I've many times said that an artist painted a picture of this or a portrait of that. By that analogy, Skillet would be the abstract painters who throw paint in front of a high-speed fan, which blows it randomly onto a canvas. They have a perspective on life that's quite colorful, and quite enlightening when you really look at it. "Saturn" is a perfect example of this. It's also proof that there's more to Skillet than just let-it-all-out rock. This song is much more down to Earth, musically, driven mostly by an unplugged-style acoustic rhythm. In their unique style, they allude to the fact that we don't have to see Heaven to know that it's there; we don't have to see Jesus face to face to know that what He did was real.
Other highlights include "My Beautiful Robe," which speaks to the deceptiveness of our own righteousness (or lack thereof); "Paint," a ripping cut with an almost sinister sounding lead vocal through the verses; "Safe With You," a toned down tune about the refuge we find in Christ; "Boundaries," which has some really cool guitar work and a lot of lyrical contradictions; and the totally cool "Splinter," with its truly high quality musicianship.
Skillet successfully blends raucous hard rock, deep and sometimes subtle, sometimes provocative lyrics, and the gospel into a great addition to ForeFront's arsenal. If you can handle a CD meant to be cranked up loud, then pick this one up!
- I have spent the better part of two decades in information technology and security, with roots in application developer support, system administration, and network security. My specialty is cyber threat intelligence - software vulnerabilities and patching, malware, social networking risks, etc. In particular, I strive to write about complex cyber topics in a way that can be understood by those outside the infosec industry.
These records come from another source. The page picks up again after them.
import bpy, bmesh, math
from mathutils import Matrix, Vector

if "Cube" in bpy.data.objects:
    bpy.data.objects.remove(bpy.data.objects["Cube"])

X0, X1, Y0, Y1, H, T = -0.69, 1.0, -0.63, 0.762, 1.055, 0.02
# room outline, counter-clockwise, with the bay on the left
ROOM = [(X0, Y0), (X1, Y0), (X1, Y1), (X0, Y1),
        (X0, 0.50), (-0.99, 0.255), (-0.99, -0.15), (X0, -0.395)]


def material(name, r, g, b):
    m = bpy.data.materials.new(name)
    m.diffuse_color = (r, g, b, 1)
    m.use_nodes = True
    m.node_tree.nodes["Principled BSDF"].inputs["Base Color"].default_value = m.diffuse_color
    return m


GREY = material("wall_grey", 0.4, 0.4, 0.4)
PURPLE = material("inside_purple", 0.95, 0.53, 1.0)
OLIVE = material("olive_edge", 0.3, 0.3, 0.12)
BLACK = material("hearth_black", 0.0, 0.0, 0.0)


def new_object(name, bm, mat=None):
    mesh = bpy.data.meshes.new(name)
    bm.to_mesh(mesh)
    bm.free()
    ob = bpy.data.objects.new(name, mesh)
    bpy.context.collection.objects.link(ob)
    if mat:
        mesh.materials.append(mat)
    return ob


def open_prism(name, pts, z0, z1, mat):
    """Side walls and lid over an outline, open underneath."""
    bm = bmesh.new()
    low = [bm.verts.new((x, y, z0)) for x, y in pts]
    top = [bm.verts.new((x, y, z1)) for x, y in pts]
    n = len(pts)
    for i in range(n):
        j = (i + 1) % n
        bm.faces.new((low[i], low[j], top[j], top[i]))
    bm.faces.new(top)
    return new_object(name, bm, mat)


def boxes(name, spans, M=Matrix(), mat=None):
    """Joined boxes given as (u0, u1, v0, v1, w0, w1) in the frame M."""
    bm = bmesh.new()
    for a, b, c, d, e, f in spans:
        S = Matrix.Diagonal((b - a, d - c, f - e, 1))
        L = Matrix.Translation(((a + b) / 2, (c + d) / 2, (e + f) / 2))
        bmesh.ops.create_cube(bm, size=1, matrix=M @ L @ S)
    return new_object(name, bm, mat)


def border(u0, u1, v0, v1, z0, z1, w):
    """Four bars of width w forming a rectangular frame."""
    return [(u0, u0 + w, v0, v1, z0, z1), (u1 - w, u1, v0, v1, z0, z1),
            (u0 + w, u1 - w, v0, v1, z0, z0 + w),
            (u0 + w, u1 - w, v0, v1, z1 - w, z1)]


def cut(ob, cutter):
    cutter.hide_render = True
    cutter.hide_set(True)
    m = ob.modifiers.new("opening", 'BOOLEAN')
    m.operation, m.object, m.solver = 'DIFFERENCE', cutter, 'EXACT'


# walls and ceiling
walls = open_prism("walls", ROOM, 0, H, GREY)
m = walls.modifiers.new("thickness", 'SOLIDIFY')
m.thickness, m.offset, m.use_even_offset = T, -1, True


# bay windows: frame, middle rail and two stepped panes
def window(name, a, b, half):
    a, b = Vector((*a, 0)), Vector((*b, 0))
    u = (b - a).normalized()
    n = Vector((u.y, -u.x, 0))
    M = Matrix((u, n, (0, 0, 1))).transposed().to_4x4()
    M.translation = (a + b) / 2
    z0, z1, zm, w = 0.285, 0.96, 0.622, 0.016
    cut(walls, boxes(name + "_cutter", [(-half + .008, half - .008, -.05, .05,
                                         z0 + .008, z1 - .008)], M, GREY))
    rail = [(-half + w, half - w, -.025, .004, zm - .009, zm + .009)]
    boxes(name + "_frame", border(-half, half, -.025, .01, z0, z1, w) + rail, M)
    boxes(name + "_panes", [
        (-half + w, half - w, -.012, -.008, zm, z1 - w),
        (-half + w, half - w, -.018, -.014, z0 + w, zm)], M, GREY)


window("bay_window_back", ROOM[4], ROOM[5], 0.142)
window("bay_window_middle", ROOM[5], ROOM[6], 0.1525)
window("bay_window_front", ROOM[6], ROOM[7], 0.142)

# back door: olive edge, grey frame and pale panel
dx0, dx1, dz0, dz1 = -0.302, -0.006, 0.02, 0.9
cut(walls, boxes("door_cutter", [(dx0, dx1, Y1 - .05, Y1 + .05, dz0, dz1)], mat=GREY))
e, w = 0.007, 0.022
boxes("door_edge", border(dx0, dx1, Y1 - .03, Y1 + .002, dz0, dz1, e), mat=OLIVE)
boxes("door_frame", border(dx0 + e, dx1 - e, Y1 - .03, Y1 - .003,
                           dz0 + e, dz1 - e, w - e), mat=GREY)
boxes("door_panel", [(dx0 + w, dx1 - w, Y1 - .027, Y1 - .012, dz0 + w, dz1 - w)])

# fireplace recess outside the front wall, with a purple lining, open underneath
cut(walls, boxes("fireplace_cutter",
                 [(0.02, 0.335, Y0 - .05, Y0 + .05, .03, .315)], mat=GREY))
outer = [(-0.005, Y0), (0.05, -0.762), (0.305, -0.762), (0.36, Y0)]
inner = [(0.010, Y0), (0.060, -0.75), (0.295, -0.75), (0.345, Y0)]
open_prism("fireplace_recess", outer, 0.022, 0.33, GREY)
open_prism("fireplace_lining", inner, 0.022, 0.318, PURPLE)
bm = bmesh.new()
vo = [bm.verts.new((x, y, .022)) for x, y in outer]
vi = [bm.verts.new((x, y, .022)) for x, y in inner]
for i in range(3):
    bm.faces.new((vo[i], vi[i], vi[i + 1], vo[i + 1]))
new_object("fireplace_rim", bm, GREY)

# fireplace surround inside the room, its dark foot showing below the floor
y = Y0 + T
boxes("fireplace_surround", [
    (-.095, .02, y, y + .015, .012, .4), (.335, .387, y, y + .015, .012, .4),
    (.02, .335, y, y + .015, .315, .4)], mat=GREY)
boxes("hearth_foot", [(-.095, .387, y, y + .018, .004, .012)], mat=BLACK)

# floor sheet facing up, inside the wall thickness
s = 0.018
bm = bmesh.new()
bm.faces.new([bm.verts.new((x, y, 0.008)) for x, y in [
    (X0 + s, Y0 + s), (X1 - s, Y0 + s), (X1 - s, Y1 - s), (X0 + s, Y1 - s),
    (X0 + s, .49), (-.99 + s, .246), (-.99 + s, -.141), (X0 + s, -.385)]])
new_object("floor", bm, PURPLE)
Why do I do this? A common comment I get from friends and family is that complex security topics give them headaches. They want to know in simple terms how to stay safe in a connected world. Folks like me and my peers have chosen to make a profession out of hacking and defending. I've been doing this for the better part of two decades, and so have a high degree of knowledge in the field. Others have chosen different paths - paths where I would be lost. This is my effort to share my knowledge with those that are experts in something else.
When not in front of a digital screen, I spend my time raising five rambunctious teens and pre-teens - including two sets of twins. Our family enjoys archery, raising show and meat rabbits, and simply enjoying life in the Texas hill country.
For a decade I served as either Commander or a division leader for the Awana Club in Dripping Springs, Texas; while I have retired from that role I continue to have a passion for children's ministry. At the moment I teach 1st through 3rd grade Sunday School. Follow FBC Dripping Springs Kids to see what is going on in our children's ministries.